Cleft Infant Nutrition Program

The Cleft Infant Nutrition Program is specially designed for children with lip and cleft palates. Due to their condition, it is common for these children to be unable to breastfeed and for their parents to access the formula or special bottles they need. Consequently, these children are severely malnourished and unfit for the surgery they need to correct their condition. The goal is to bring these children to good health to ensure they are ready for surgery. Health Promoters visit each patient enrolled in this program at least once per month to provide parents with a formula, show them how to use it effectively, and monitor weight gain. This process takes one year on average. When it is time for surgery, the Health Promoter accompanies the patient and a family member to provide interpretation services and emotional support.

What is Cleft Lip/Palate?

According to, a “cleft lip and cleft palate are congenital disabilities that occur when a baby’s lip or mouth do not form properly during pregnancy. Together, these congenital disabilities commonly are called “orofacial clefts.” A cleft lip indicates an indentation in the upper lip and can continue to the nose, depending on the severity of the case. A Cleft palate, a more severe condition, refers to a gap between the two skull plates that form the hard palate or roof of the mouth.

This condition can be easily treated in developed countries. But in rural Guatemala, with no access to the proper medical care, or financial resources, many children suffer from frequent respiratory infections, have trouble speaking, have hearing problems, and will have severe feeding problems leading them to malnutrition and starvation. Unfortunately, many will not be accepted into their communities, and their families will often be stigmatized.

Cleft Lip/Palate in Guatemala

In 2018, Partner for Surgery conducted a pilot research study with 36 families with children born in 2018 with cleft lip and palate malformations in Alta Verapaz, Guatemala. This research shows that,

  • 81% of patients were born with cleft lip and palate malformation
  • There was a 14% mortality rate for Cleft patients compared to a 2% mortality rate in children one year of age in Alta Verapaz and nationwide.
  • Mothers aged 15-19 were at higher risk of having a baby with Cleft and
  • Most cleft children were born in either the 1st. or 5th. Pregnancy

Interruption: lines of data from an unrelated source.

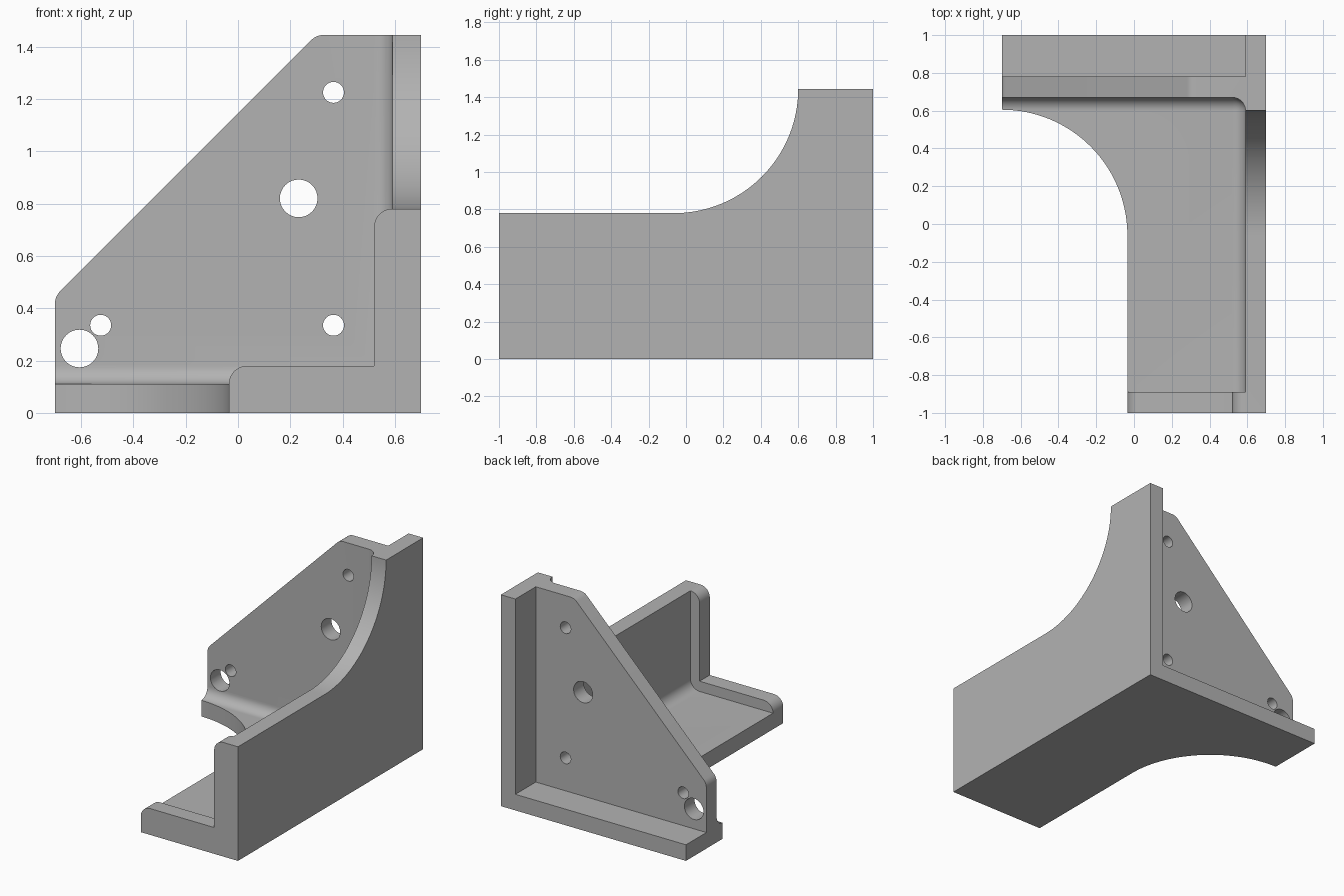
import bpy, bmesh, math
from mathutils import Vector

if "Cube" in bpy.data.objects:
    bpy.data.objects.remove(bpy.data.objects["Cube"], do_unlink=True)

X, Y, TOP = 0.7, 1.0, 1.445     # outer half width, half depth, height
WALL, R, SWEEP = 0.11, 0.07, 0.665


def make_object(name, bm):
    bmesh.ops.recalc_face_normals(bm, faces=bm.faces)
    mesh = bpy.data.meshes.new(name)
    bm.to_mesh(mesh)
    bm.free()
    obj = bpy.data.objects.new(name, mesh)
    bpy.context.collection.objects.link(obj)
    return obj


def box(name, lo, hi, round_corner=None):
    """Box between two corners; optionally fillets the edges at one corner."""
    bm = bmesh.new()
    bmesh.ops.create_cube(bm, size=1)
    for v in bm.verts:
        v.co = [lo[i] if v.co[i] < 0 else hi[i] for i in range(3)]
    if round_corner:
        corner = min(bm.verts, key=lambda v: (v.co - Vector(round_corner)).length)
        bmesh.ops.bevel(bm, geom=list(corner.link_edges), offset=R, segments=10,
                        profile=0.5, affect='EDGES', clamp_overlap=False)
    return make_object(name, bm)


def arc(cx, cy, r, start, end, n=10):
    angles = [math.radians(start + (end - start) * i / n) for i in range(n + 1)]
    return [(cx + r * math.cos(a), cy + r * math.sin(a)) for a in angles]


def prism(name, profile, axis, lo, hi):
    """Extrude a 2D profile along an axis; the profile uses the other two."""
    place = {'x': lambda p, d: (d, p[0], p[1]),
             'y': lambda p, d: (p[0], d, p[1]),
             'z': lambda p, d: (p[0], p[1], d)}[axis]
    bm = bmesh.new()
    a = [bm.verts.new(place(p, lo)) for p in profile]
    b = [bm.verts.new(place(p, hi)) for p in profile]
    bm.faces.new(a)
    bm.faces.new(b)
    for i in range(len(a)):
        j = (i + 1) % len(a)
        bm.faces.new((a[i], a[j], b[j], b[i]))
    return make_object(name, bm)


bracket = box("corner_bracket", (-X, -Y, 0), (X, Y, TOP))
inner_x = X - WALL
plate_front, plate_back = 0.67, 0.78
side_top, floor_edge = 0.78, -0.035
cutters = []

# Swept cutaways of the floor and the side wall
cutters.append(prism("floor_cutaway", arc(-X, -0.06, SWEEP, 90, 0, 40)
                     + [(floor_edge, -2), (-2, -2), (-2, -0.06 + SWEEP)], 'z', -1, 3))
cutters.append(prism("side_cutaway", arc(TOP - SWEEP - side_top - 0.065, TOP, SWEEP, 0, -90, 40)
                     + [(-2, side_top), (-2, 3), (SWEEP - 0.065, 3)], 'x', -2, 2))

# Pockets in front of and behind the upright plate
cutters.append(box("front_pocket", (-2, -0.89, WALL), (inner_x, plate_front, 3),
                   (inner_x, plate_front, WALL)))
cutters.append(box("back_pocket", (-2, plate_back, WALL), (inner_x, 2, 3)))

# Opening that leaves an L-shaped front lip with rounded ends
opening = (arc(floor_edge + R, WALL, R, 180, 90) + [(0.52, WALL + R)]
           + arc(inner_x, side_top - R, R, 180, 90)
           + [(inner_x, 3), (-2, 3), (-2, WALL)])
cutters.append(prism("lip_opening", opening, 'y', -2, -0.85))

# Sloping edge of the upright plate, with softened corners
t = R * math.tan(math.radians(22.5))
slope = ([(-X, 0.445 - t)] + arc(-X + R, 0.445 - t, R, 180, 135, 6)
         + arc(0.3 + t, TOP - R, R, 135, 90, 6)
         + [(0.3 + t, 3), (-2, 3), (-2, 0.445 - t)])[1:]
cutters.append(prism("plate_slope", slope, 'y', -2, 2))

# Round holes through the plate
for x, z, r in [(0.365, 1.225, 0.04), (0.365, 0.335, 0.04), (-0.525, 0.335, 0.04),
                (0.232, 0.82, 0.072), (-0.606, 0.246, 0.072)]:
    cutters.append(prism("hole", arc(x, z, r, 0, 360, 32)[:-1], 'y', 0.5, 0.9))

# Cut one after another, then drop the helpers
bpy.context.view_layer.objects.active = bracket
for cutter in cutters:
    cutter.hide_render = True
    mod = bracket.modifiers.new("cut", 'BOOLEAN')
    mod.operation, mod.solver, mod.object = 'DIFFERENCE', 'EXACT', cutter
    bpy.ops.object.modifier_apply(modifier=mod.name)
    bpy.data.objects.remove(cutter, do_unlink=True)

# Plain grey finish
grey = bpy.data.materials.new("plain_grey")
grey.use_nodes = True
colour = (0.45, 0.45, 0.45, 1)
grey.diffuse_color = colour
grey.node_tree.nodes["Principled BSDF"].inputs["Base Color"].default_value = colour
bracket.data.materials.clear()
bracket.data.materials.append(grey)

bpy.ops.object.select_all(action='DESELECT')
bracket.select_set(True)
bpy.ops.object.shade_smooth_by_angle(angle=math.radians(30))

With such a high prevalence of patients encountered in rural Guatemala, Partner for Surgery was inspired to begin its Cleft Infant Nutrition Program. The implementation model of our program ensures that we are most efficient and effective in treating patients so we can bring hope to their families.

Early Detection

The health personnel of the Area Directorates, Hospitals, Health Centers, And midwives refer patients to our Health Promoters. All this is thanks to the fact that they know about the care and health services provided to patients and their families through our program.

Part of Partner for Surgery’s strategy in implementing our programs is partnering with local health promoters who live in the remote villages where we work. Recruited for their compassion and drive and trained in health education, our Health Promoters are passionate about getting help to those in need and ensuring families bring their children to a Partner for Surgery Rural Medical Mission.


Monthly Home Visits

All patients registered in our program receive personalized attention through our network of local health promoters, who provide patient and family care in their local language and in a culturally relevant manner.

Nutritional Support

According to their age, our children receive monthly nutritional supplements consisting of Formula Nan 1, Formula Nan 2, Similac, and Incaparina. In addition, they are given special bottles and nipples, and breast pumps for the mother in cases where breastfeeding is possible. During each home visit, the health promoters weigh the patient to monitor that the boy or girl has gained the right weight according to their age; all evaluations are performed according to WHO standards. From the first visit up to 24 months, a child will also need to be monitored for length to estimate linear growth. The health promoter is also trained to do learning sessions with each parent for health, nutrition, and hygiene issues. The goal is to empower parents to work towards the healthy well-being of their families.



As soon as the child reaches optimal nutritional and health status, our team takes the necessary steps so that they can receive surgery from the professional volunteer doctors in one of our surgical weeks.


How you can help

Through our programs, tens of thousands of
Guatemalan men, women, and children have
received medical attention and health
education. This is only possible thanks to the
generosity of our donors and volunteers.
Every bit counts for our patients!